Big brother Lamont, 23, was in the televised co-feature. With only 8 wins coming by stoppage in his spotless 20-0 record, the jnr. welter was in need of a knockout. 18-year vet and late sub John Brown was a good mark.
Brown, now 23-14-2 (11), has fought nine titlists and has had four shots at a belt. This was at his prime weight of 130, which he hasn’t seen since 2001. Between now and then his record has been littered with losses from prospect/contenders, and this was his first bout in a year.

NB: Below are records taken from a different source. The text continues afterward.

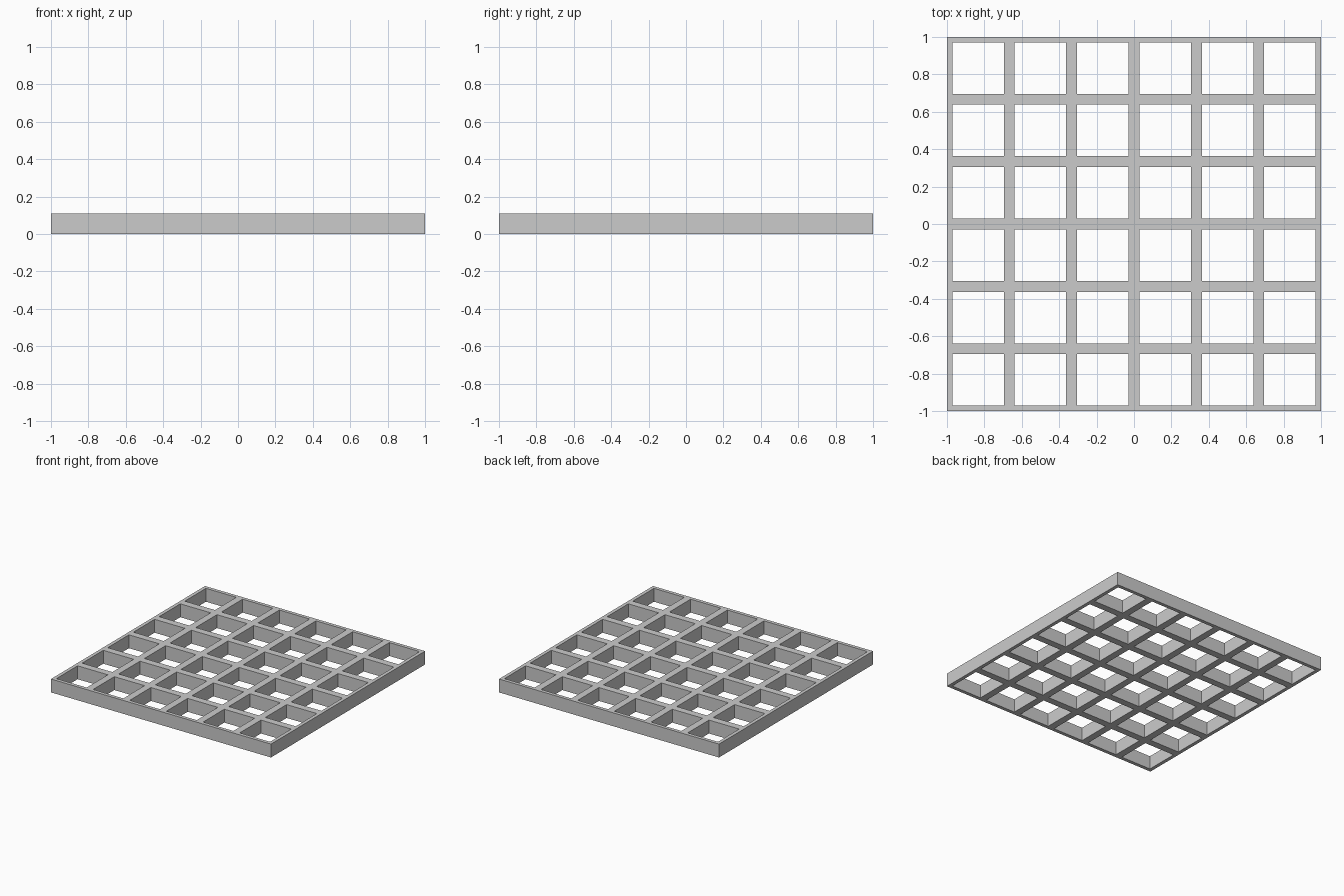
import bpy, bmesh

if "Cube" in bpy.data.objects:
    bpy.data.objects.remove(bpy.data.objects["Cube"])

CELLS = 6          # openings per side
HEIGHT = 0.11
HALF_WALL = 0.029  # rim width; inner bars are twice this
PITCH = 2 / CELLS

# Grid lines: outer edges plus both sides of every opening
lines = [-1.0]
for i in range(CELLS):
    start = -1 + i * PITCH
    lines += [start + HALF_WALL, start + PITCH - HALF_WALL]
lines.append(1.0)

bm = bmesh.new()
n = len(lines)
verts = [[bm.verts.new((x, y, 0)) for y in lines] for x in lines]

# Flat lattice: skip the squares that are openings
for i in range(n - 1):
    for j in range(n - 1):
        if i % 2 == 1 and j % 2 == 1:
            continue
        bm.faces.new((verts[i][j], verts[i + 1][j],
                      verts[i + 1][j + 1], verts[i][j + 1]))

# Raise the lattice to full height, keeping the underside
result = bmesh.ops.extrude_face_region(bm, geom=bm.faces[:], use_keep_orig=True)
top = [g for g in result["geom"] if isinstance(g, bmesh.types.BMVert)]
bmesh.ops.translate(bm, verts=top, vec=(0, 0, HEIGHT))
bmesh.ops.recalc_face_normals(bm, faces=bm.faces[:])

mesh = bpy.data.meshes.new("grid_panel")
bm.to_mesh(mesh)
bm.free()
panel = bpy.data.objects.new("grid_panel", mesh)
bpy.context.collection.objects.link(panel)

While Lamont is not as aggressive as his brother and may lack his punch, he looks to be the more fluid, savvy, versatile boxer. Against the 5’3’’ Brown he dug seamless body shots around the squat man’s elbows. By the time he finished Brown at 28 seconds of the eighth, it was in large part due to body work—he landed an astounded 101 of 135 shots downstairs.
The astute Kelly Pavlik was asked his take on Lamont. He thought the talented boxer has some hidden punching power that has as yet gone unrealized. He’d like to see the D.C. kid use more feints and sit down on his punches. If Pavlik is correct and Lamont takes his advice, all 140-pounders should be put on notice. In fact, even the superlative Marquez Brothers will have to watch their back, as the best brother-boxer combo in the business.
Lightweight Ty Barnette-Armando Cordoba UD 6
Lightweight Angel Estrada-Filiberto Nieto TKO 3
Super middle Reginald Taylor-John Owens TKO 2
Jr middle Jessie Nicklow-Larry Brothers TKO 3